▶ _Provided records_:
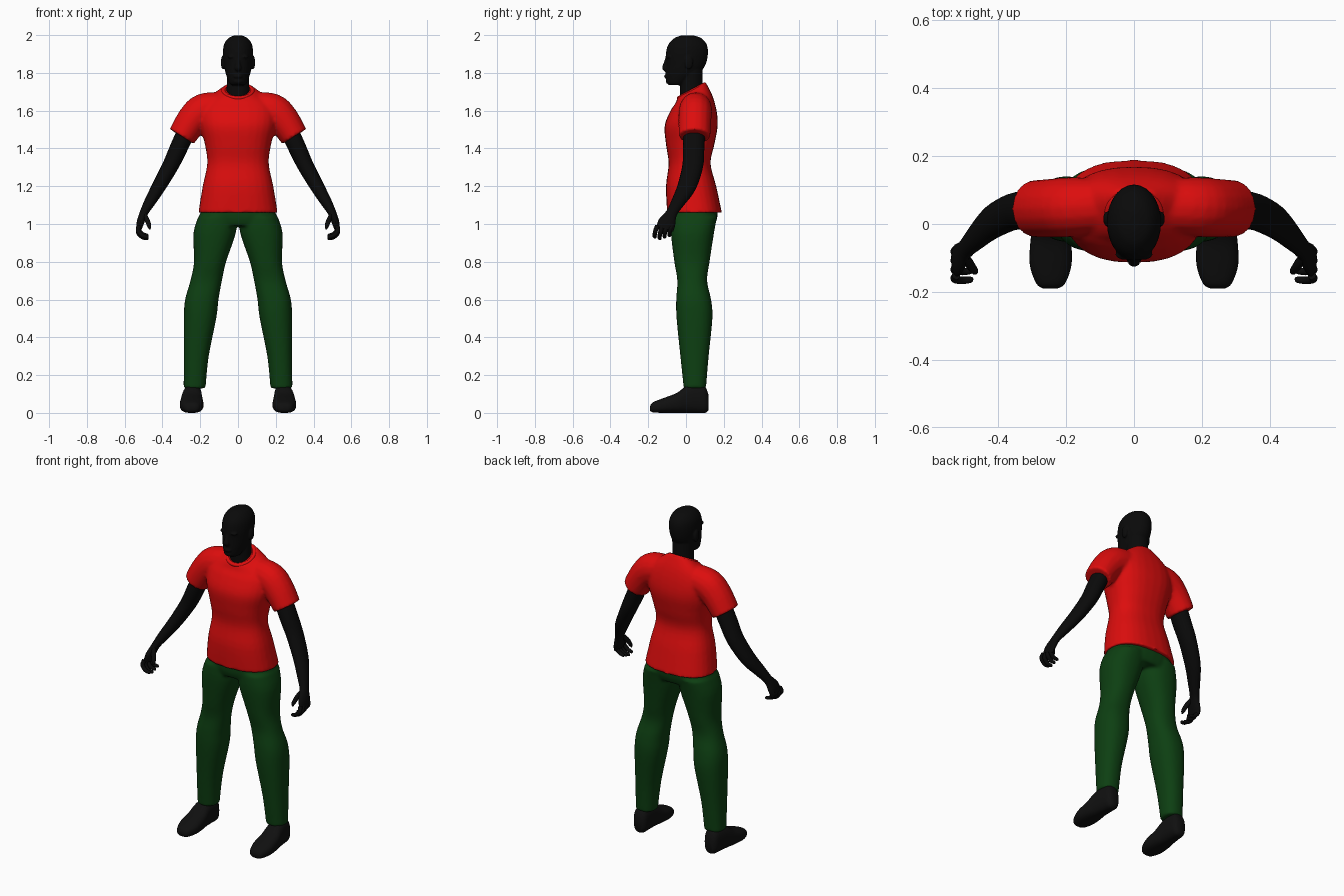
import bpy
import bmesh
import math
from mathutils import Vector

cube = bpy.data.objects.get("Cube")
if cube:
    bpy.data.objects.remove(cube, do_unlink=True)


def material(name, colour):
    mat = bpy.data.materials.new(name)
    mat.use_nodes = True
    mat.diffuse_color = (*colour, 1)
    mat.node_tree.nodes["Principled BSDF"].inputs["Base Color"].default_value = (*colour, 1)
    return mat


SKIN = material("black skin", (.003, .003, .003))
SHOE = material("charcoal shoe", (.005, .005, .005))
RED = material("red shirt", (.72, .004, .004))
GREEN = material("dark green trousers", (.004, .05, .006))


def refine(rows, steps=4):
    """Smooth spline through every column of the rows."""
    out = []
    for i in range(len(rows) - 1):
        a, b, c, d = (rows[min(max(j, 0), len(rows) - 1)] for j in range(i - 1, i + 3))
        for k in range(steps):
            t = k / steps
            out.append([q + t / 2 * (r - p + t * (2 * p - 5 * q + 4 * r - s + t * (3 * (q - r) + s - p)))
                        for p, q, r, s in zip(a, b, c, d)])
    return out + [list(rows[-1])]


def skin_rings(bm, rings):
    """Bridge rings of points and cap both ends."""
    loops = [[bm.verts.new(p) for p in ring] for ring in rings]
    n = len(loops[0])
    for low, high in zip(loops, loops[1:]):
        for i in range(n):
            j = (i + 1) % n
            bm.faces.new((low[i], low[j], high[j], high[i]))
    bm.faces.new(loops[0])
    bm.faces.new(loops[-1])


def circle(power=2.0, n=28):
    """Unit superellipse."""
    for i in range(n):
        a = math.tau * i / n
        c, s = math.cos(a), math.sin(a)
        yield (math.copysign(abs(c) ** (2 / power), c), math.copysign(abs(s) ** (2 / power), s))


def loft(bm, rows, side=1, power=2.0, along_y=False):
    """Rows are (station, low a, high a, low b, high b, tilt)."""
    rings = []
    for t, a0, a1, b0, b1, tilt in refine([(*r, 0)[:6] for r in rows]):
        ring = []
        for u, v in circle(power):
            a = side * ((a0 + a1) / 2 + u * (a1 - a0) / 2)
            b = (b0 + b1) / 2 + v * (b1 - b0) / 2
            ring.append((a, t, b) if along_y else (a, b, t + tilt * v))
        rings.append(ring)
    skin_rings(bm, rings)


def centred(rows):
    return [(z, -w, w, *rest) for z, w, *rest in rows]


def tube(bm, rows, side=1):
    """Rows are (x, y, z, thickness radius, depth radius)."""
    rows = refine(rows)
    pts = [Vector((side * r[0], r[1], r[2])) for r in rows]
    rings = []
    for i, (p, row) in enumerate(zip(pts, rows)):
        tangent = (pts[min(i + 1, len(pts) - 1)] - pts[max(i - 1, 0)]).normalized()
        across = tangent.cross(Vector((0, 1, 0))).normalized()
        depth = across.cross(tangent)
        rings.append([p + across * u * row[3] + depth * v * row[4] for u, v in circle(n=16)])
    skin_rings(bm, rings)


def ball(bm, centre, size):
    verts = bmesh.ops.create_uvsphere(bm, u_segments=16, v_segments=10, radius=1)["verts"]
    for v in verts:
        v.co = Vector(c + s * k for c, s, k in zip(centre, size, v.co))


def finish(bm, name, mat, voxel=0, smooth=4):
    bmesh.ops.recalc_face_normals(bm, faces=bm.faces)
    mesh = bpy.data.meshes.new(name)
    bm.to_mesh(mesh)
    bm.free()
    mesh.materials.append(mat)
    obj = bpy.data.objects.new(name, mesh)
    bpy.context.collection.objects.link(obj)
    for other in bpy.context.selected_objects:
        other.select_set(False)
    obj.select_set(True)
    bpy.context.view_layer.objects.active = obj
    bpy.ops.object.shade_smooth_by_angle(angle=math.radians(50))
    if voxel:
        # Fuse the overlapping volumes into one soft surface
        fuse = obj.modifiers.new("fuse", "REMESH")
        fuse.mode = "VOXEL"
        fuse.voxel_size = voxel
        fuse.use_smooth_shade = True
        relax = obj.modifiers.new("relax", "SMOOTH")
        relax.iterations = smooth
    return obj


# Shirt: torso with short sleeves
bm = bmesh.new()
loft(bm, centred([
    (1.06, .21, -.1, .19), (1.2, .187, -.106, .16), (1.32, .163, -.092, .13),
    (1.42, .175, -.106, .15), (1.52, .2, -.113, .168), (1.6, .2, -.082, .162),
    (1.66, .165, -.055, .14, .02), (1.71, .083, -.045, .105, .04)]), power=2.4)
for side in (1, -1):
    tube(bm, [(.08, .055, 1.62, .08, .08), (.18, .05, 1.6, .092, .088),
              (.24, .047, 1.55, .085, .087), (.298, .045, 1.463, .075, .084)], side)
finish(bm, "shirt", RED, .009)

# Collar band around the neck opening
bpy.ops.mesh.primitive_torus_add(major_segments=40, minor_segments=10, major_radius=.077, minor_radius=.011,
                                 location=(0, .03, 1.703), rotation=(math.radians(28), 0, 0))
collar = bpy.context.object
collar.name = "collar"
collar.data.materials.append(RED)
bpy.ops.object.shade_smooth()

# Trousers: pelvis and two legs
bm = bmesh.new()
loft(bm, centred([(.99, .2, -.07, .15), (1.03, .205, -.083, .165), (1.09, .192, -.085, .17)]), power=2.4)
for side in (1, -1):
    loft(bm, [(.13, .172, .288, -.012, .106), (.3, .155, .287, -.03, .12), (.5, .115, .287, -.05, .14),
              (.6, .103, .28, -.052, .133), (.7, .085, .252, -.046, .112), (.8, .063, .233, -.062, .125),
              (.95, .012, .236, -.08, .148), (1.04, .005, .21, -.08, .165)], side, 2.3)
finish(bm, "trousers", GREEN, .009)

# Head with neck, ears, nose, brow and lips
bm = bmesh.new()
loft(bm, centred([(1.735, .035, -.09, -.01), (1.75, .048, -.102, .01), (1.79, .063, -.108, .065),
                  (1.84, .074, -.107, .102), (1.9, .08, -.107, .116), (1.95, .074, -.094, .11),
                  (1.985, .05, -.06, .08), (1.999, .015, -.02, .035)]))
loft(bm, centred([(1.64, .066, -.03, .1), (1.72, .06, -.032, .088), (1.82, .06, -.03, .088)]))
tube(bm, [(0, -.1, 1.88, .009, .008), (0, -.109, 1.85, .012, .01),
          (0, -.114, 1.825, .018, .012), (0, -.104, 1.812, .012, .008)])
ball(bm, (0, -.104, 1.782), (.024, .012, .011))
ball(bm, (0, -.094, 1.757), (.025, .014, .016))
for side in (1, -1):
    ball(bm, (side * .08, .015, 1.855), (.011, .022, .036))
    ball(bm, (side * .03, -.09, 1.885), (.026, .016, .009))
finish(bm, "head", SKIN, .005, 2)

for side, label in ((1, "left"), (-1, "right")):
    # Arm running into a flat palm
    bm = bmesh.new()
    tube(bm, [(.265, .045, 1.51, .048, .058), (.315, .04, 1.4, .047, .057), (.357, .036, 1.31, .043, .055),
              (.418, .005, 1.2, .037, .05), (.465, -.04, 1.12, .03, .037), (.498, -.075, 1.06, .022, .03),
              (.516, -.1, 1.01, .02, .046), (.525, -.112, .972, .014, .046)], side)
    # Curled fingers and thumb
    for i in range(4):
        y = -.152 + .026 * i
        drop = .008 * abs(i - 1)
        tube(bm, [(.524, y, .99, .012, .012), (.528, y - .01, .955 + drop, .012, .012),
                  (.505, y - .014, .93 + drop, .011, .011), (.48, y - .012, .924 + drop, .009, .009),
                  (.474, y - .012, .924 + drop, .003, .003)], side)
    tube(bm, [(.502, -.09, 1.06, .012, .014), (.483, -.12, 1.025, .013, .014),
              (.47, -.138, .99, .011, .011), (.468, -.144, .972, .004, .004)], side)
    finish(bm, label + "_arm", SKIN)

    # Shoe
    bm = bmesh.new()
    loft(bm, [(-.19, .225, .268, .012, .036), (-.175, .203, .288, .003, .056), (-.12, .184, .307, 0, .078),
              (-.05, .185, .305, 0, .105), (0, .19, .297, 0, .14), (.06, .192, .288, 0, .152),
              (.1, .197, .28, 0, .14), (.118, .212, .265, .012, .1)], side, 2.6, along_y=True)
    finish(bm, label + "_shoe", SHOE)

▶ _Brief_:
Show the lines above with "False".

▶ _Solution for this task_:
def loft(bm, rows, side=1, power=2.0, along_y=False):
        other.select_set(False)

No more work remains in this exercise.